And yet, very few people talk about the critical role that mental health plays for a founder’s success. The founder’s job is lonely, hard, and many times, too hard. Since I shared my journey with mental health, dozens of founders reached out to me asking for advice. They were struggling with mental health too, but didn’t know what to do. They were afraid of what their investors, teams and friends would think of them, and they had no idea who could actually help them.
After speaking to a few founders individually, I was blown away by the impact that a few conversations had on their willingness to talk about their struggles and look for help — before it’s too late and they give up.
With Catharsis, we want to use the Brex platform to amplify these conversations and have a positive impact on the life of founders.
I’ve heard stories of founders being afraid to tell their investors they see a psychologist, with the concern of being deemed incapable of running a company. Or founders who miss therapy appointments because they’re too afraid to tell their EAs about it. The first step is to make mental health a completely, utterly normal part of life — to a point where seeing a psychologist sounds as boring as brushing your teeth in the morning.
Mental health issues don’t arise out of nowhere. Most of them are brewing for many months, or even years. Proactively addressing it is crucial. Regularly seeing a psychologist or psychiatrist is the easiest and best way to deal with anxiety and emotional challenges before they become big problems.
Sometimes, however, founders do have mental health crises. Layoffs, intense competition, executives quitting, co-founders fighting, etc. When a founder hits the bottom, the sense of hopelessness can be so visceral that you don’t think there’s a way out. You feel it in your bones that you’ll be stuck in this state forever. Unless someone who’s been there tells you that, as hard as it may seem at that moment, things do get better if you look for help.
To normalize mental health care — proactive and reactive — we need to share stories of founders who struggled with mental health, how they dealt with therapy and/or medication, and how they ended up in a great place now. There’s nothing more helpful than hearing peers (or even founders you admire) talking about the very thing you’re struggling with.
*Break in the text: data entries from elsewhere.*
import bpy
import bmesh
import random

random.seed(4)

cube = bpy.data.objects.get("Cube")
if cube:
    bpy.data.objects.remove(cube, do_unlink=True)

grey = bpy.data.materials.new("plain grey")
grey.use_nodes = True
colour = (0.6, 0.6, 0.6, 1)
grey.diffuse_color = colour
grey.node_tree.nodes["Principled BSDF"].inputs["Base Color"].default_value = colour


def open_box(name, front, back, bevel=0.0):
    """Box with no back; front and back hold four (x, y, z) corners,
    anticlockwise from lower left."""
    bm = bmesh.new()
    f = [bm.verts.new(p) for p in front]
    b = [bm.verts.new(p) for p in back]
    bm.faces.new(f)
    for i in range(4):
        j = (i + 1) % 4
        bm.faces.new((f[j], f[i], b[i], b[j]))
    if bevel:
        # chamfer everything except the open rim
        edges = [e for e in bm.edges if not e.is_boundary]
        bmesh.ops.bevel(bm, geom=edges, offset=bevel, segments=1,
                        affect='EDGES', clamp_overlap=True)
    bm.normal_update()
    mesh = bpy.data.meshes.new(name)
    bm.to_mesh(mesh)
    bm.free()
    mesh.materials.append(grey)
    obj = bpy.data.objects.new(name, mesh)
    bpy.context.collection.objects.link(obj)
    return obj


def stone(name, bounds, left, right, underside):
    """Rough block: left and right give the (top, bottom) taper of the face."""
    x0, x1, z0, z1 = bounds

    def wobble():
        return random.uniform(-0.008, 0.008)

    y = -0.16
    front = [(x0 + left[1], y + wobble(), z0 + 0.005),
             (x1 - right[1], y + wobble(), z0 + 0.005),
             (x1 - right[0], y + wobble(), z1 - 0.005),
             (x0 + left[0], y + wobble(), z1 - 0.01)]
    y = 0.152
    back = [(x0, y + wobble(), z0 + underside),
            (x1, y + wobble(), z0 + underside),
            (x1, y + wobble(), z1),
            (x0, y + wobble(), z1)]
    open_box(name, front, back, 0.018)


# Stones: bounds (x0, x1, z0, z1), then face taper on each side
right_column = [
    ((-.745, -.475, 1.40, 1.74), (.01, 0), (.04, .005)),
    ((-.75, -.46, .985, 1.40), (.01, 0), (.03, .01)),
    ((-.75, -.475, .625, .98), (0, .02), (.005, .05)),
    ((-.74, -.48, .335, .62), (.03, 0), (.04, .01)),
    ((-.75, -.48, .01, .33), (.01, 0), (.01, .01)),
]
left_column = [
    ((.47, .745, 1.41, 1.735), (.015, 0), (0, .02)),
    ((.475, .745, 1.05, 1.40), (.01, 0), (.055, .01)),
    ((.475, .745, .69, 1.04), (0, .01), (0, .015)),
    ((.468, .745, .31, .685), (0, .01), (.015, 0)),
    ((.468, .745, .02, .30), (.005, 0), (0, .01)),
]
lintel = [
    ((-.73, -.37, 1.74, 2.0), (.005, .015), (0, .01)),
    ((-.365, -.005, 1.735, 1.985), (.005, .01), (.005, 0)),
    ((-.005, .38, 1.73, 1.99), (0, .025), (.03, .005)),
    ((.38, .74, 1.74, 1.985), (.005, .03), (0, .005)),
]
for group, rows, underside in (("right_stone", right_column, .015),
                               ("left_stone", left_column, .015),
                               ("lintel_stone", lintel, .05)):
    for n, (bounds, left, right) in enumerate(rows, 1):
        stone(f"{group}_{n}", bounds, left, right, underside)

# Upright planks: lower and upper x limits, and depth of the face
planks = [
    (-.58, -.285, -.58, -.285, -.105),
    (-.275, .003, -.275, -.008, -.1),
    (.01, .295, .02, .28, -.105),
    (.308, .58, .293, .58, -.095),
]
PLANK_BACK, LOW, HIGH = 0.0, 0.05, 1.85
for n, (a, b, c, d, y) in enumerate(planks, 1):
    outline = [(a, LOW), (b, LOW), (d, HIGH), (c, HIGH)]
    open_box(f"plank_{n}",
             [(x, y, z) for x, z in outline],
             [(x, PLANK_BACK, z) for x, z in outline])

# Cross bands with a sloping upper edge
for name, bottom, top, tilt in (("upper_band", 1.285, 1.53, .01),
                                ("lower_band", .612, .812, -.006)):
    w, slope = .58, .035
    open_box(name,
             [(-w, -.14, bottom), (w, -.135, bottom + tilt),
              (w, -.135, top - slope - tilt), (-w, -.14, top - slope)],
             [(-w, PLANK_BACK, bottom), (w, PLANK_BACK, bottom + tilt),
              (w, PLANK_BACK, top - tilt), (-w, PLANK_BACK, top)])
We are starting a series where we have founders (starting with me) share their own mental health journeys. Since one in every four startups use Brex, I believe this has a good chance of starting to change the stigma around mental health. You can find the video series here.
Connecting founders with mental health professionals
As we normalize talking about mental health, the second part is connecting founders with qualified mental health professionals. This is harder than it seems, because few therapists are actually well-versed in the specific challenges that founders go through.
Our second goal is to provide resources dedicated to addressing mental health. We’re teaming up with Spring Health to connect founders with qualified mental health professionals. Customers can redeem their healthcare session packages through Spring Health directly from their Brex dashboard, including using their Brex points. Brex makes no revenue from this service.
By reducing the stigma around mental health, and making it easy for founders to meet qualified professionals, there’s no reason why every founder wouldn’t proactively take care of their own mental health.
Small step, big impact
We believe mental health is one of the largest and most important challenges of the startup community today, and we’re excited about the impact that Catharsis can have on the next generation of founders.